=== Begin Enclosure ===

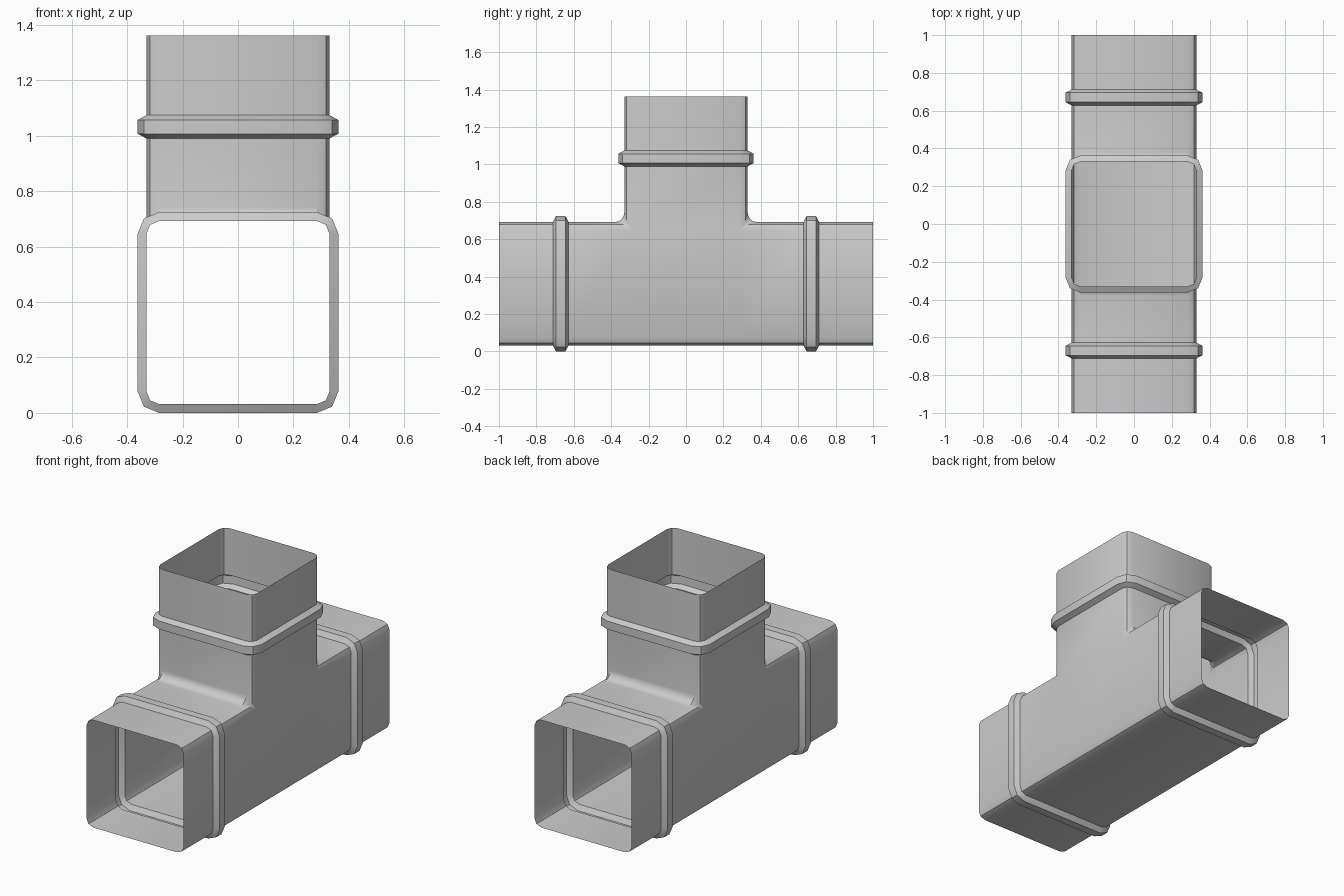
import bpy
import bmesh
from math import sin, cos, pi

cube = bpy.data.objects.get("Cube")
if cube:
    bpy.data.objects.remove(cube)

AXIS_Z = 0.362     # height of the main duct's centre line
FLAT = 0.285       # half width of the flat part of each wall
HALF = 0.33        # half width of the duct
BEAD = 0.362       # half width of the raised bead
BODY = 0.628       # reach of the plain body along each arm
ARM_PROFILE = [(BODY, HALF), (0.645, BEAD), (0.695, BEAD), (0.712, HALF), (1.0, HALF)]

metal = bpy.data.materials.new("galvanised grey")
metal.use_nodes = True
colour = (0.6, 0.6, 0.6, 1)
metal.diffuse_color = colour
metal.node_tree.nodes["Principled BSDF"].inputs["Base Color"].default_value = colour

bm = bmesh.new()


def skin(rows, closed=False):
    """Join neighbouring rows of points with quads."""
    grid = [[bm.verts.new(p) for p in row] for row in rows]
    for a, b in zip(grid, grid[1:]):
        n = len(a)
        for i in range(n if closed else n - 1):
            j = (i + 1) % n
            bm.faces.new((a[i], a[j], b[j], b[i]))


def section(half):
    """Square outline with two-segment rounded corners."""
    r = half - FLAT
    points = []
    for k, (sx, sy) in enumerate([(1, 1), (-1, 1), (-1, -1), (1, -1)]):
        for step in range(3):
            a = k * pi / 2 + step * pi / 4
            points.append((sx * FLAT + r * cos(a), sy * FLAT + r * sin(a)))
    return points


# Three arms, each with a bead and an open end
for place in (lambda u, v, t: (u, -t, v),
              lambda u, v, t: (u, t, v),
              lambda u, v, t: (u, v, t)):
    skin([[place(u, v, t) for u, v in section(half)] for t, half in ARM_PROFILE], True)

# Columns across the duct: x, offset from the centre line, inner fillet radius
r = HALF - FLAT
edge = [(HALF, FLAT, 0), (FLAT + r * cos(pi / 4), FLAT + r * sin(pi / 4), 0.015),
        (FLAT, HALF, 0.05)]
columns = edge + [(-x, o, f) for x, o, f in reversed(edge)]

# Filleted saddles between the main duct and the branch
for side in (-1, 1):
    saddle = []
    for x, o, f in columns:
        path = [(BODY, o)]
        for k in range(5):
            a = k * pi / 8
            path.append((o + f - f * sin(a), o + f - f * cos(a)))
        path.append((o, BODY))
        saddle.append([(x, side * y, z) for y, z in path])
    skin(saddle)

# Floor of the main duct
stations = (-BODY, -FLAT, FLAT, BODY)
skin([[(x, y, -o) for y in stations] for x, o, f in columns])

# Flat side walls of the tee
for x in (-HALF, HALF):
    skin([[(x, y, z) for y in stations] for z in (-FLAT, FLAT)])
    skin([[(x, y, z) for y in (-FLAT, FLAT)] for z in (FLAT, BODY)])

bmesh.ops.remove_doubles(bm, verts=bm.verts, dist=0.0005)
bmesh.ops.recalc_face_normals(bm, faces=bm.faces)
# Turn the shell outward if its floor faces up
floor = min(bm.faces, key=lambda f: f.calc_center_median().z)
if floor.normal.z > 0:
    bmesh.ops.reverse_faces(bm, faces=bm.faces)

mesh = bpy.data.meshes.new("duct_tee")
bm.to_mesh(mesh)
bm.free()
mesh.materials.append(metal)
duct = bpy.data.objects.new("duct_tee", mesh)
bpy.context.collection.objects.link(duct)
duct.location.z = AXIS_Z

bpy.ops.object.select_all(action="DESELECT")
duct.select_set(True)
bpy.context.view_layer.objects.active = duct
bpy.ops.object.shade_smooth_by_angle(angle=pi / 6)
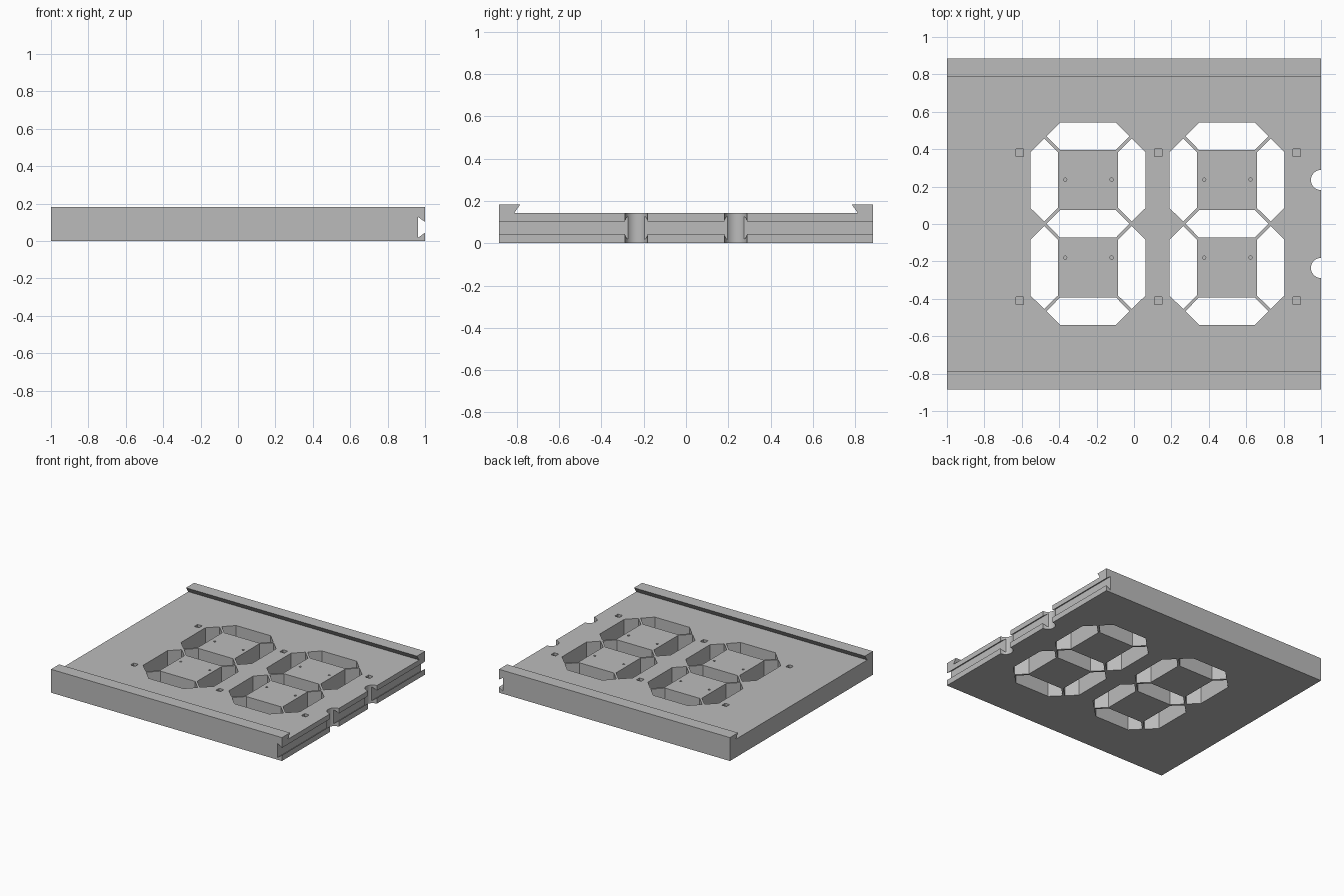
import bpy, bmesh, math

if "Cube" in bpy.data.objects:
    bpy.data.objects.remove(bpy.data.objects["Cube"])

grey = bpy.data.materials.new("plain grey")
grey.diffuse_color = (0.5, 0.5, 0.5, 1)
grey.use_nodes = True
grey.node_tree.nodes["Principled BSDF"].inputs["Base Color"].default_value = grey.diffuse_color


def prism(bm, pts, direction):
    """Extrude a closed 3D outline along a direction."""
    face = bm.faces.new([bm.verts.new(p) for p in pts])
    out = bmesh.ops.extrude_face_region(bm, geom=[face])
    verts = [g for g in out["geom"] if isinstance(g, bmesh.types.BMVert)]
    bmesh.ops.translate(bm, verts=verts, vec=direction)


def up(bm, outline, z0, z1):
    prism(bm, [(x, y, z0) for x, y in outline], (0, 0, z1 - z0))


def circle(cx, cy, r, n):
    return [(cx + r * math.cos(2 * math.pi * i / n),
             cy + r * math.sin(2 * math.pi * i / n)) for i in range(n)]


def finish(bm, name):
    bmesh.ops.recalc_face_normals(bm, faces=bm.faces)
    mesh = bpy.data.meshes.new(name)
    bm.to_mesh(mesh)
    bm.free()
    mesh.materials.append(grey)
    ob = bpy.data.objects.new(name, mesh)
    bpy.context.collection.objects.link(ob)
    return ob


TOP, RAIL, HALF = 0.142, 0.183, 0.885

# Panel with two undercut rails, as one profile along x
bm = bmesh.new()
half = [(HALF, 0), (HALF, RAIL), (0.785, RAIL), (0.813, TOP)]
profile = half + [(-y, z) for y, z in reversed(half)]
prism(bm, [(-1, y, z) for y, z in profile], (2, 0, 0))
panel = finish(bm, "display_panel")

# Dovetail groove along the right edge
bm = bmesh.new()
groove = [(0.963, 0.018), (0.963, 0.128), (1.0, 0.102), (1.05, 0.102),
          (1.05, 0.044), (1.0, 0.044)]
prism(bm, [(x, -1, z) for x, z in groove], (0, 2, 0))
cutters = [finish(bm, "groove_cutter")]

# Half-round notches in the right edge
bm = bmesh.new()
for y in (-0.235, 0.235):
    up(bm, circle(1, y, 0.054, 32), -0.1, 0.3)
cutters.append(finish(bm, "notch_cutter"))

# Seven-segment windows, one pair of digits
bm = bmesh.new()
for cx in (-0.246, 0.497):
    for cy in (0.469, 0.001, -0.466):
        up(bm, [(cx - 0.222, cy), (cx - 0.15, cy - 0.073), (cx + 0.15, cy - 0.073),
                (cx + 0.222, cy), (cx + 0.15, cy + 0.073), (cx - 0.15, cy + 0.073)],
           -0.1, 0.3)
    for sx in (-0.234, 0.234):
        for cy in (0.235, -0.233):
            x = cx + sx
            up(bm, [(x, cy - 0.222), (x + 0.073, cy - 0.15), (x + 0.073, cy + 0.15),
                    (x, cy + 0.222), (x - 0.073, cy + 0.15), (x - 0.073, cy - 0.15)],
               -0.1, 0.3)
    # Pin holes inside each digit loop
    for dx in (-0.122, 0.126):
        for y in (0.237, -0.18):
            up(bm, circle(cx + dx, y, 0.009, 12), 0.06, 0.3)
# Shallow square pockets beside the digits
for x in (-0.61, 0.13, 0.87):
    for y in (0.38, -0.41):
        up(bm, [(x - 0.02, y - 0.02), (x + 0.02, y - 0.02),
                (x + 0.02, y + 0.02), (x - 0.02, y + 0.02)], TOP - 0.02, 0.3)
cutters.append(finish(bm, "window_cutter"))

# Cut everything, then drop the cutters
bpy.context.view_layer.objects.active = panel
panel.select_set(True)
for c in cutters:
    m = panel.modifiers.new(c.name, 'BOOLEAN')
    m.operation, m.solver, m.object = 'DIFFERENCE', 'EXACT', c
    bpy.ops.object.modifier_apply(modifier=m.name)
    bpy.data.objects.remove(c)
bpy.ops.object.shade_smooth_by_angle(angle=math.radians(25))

=== End Enclosure ===

Find "mesh = bpy.data.meshes.new(name)" in the entries above and copy that whole line exactly, then each line after it through the line that contains "# Cut everything, then drop the cutters".

    mesh = bpy.data.meshes.new(name)
    bm.to_mesh(mesh)
    bm.free()
    mesh.materials.append(grey)
    ob = bpy.data.objects.new(name, mesh)
    bpy.context.collection.objects.link(ob)
    return ob


TOP, RAIL, HALF = 0.142, 0.183, 0.885

# Panel with two undercut rails, as one profile along x
bm = bmesh.new()
half = [(HALF, 0), (HALF, RAIL), (0.785, RAIL), (0.813, TOP)]
profile = half + [(-y, z) for y, z in reversed(half)]
prism(bm, [(-1, y, z) for y, z in profile], (2, 0, 0))
panel = finish(bm, "display_panel")

# Dovetail groove along the right edge
bm = bmesh.new()
groove = [(0.963, 0.018), (0.963, 0.128), (1.0, 0.102), (1.05, 0.102),
          (1.05, 0.044), (1.0, 0.044)]
prism(bm, [(x, -1, z) for x, z in groove], (0, 2, 0))
cutters = [finish(bm, "groove_cutter")]

# Half-round notches in the right edge
bm = bmesh.new()
for y in (-0.235, 0.235):
    up(bm, circle(1, y, 0.054, 32), -0.1, 0.3)
cutters.append(finish(bm, "notch_cutter"))

# Seven-segment windows, one pair of digits
bm = bmesh.new()
for cx in (-0.246, 0.497):
    for cy in (0.469, 0.001, -0.466):
        up(bm, [(cx - 0.222, cy), (cx - 0.15, cy - 0.073), (cx + 0.15, cy - 0.073),
                (cx + 0.222, cy), (cx + 0.15, cy + 0.073), (cx - 0.15, cy + 0.073)],
           -0.1, 0.3)
    for sx in (-0.234, 0.234):
        for cy in (0.235, -0.233):
            x = cx + sx
            up(bm, [(x, cy - 0.222), (x + 0.073, cy - 0.15), (x + 0.073, cy + 0.15),
                    (x, cy + 0.222), (x - 0.073, cy + 0.15), (x - 0.073, cy - 0.15)],
               -0.1, 0.3)
    # Pin holes inside each digit loop
    for dx in (-0.122, 0.126):
        for y in (0.237, -0.18):
            up(bm, circle(cx + dx, y, 0.009, 12), 0.06, 0.3)
# Shallow square pockets beside the digits
for x in (-0.61, 0.13, 0.87):
    for y in (0.38, -0.41):
        up(bm, [(x - 0.02, y - 0.02), (x + 0.02, y - 0.02),
                (x + 0.02, y + 0.02), (x - 0.02, y + 0.02)], TOP - 0.02, 0.3)
cutters.append(finish(bm, "window_cutter"))

# Cut everything, then drop the cutters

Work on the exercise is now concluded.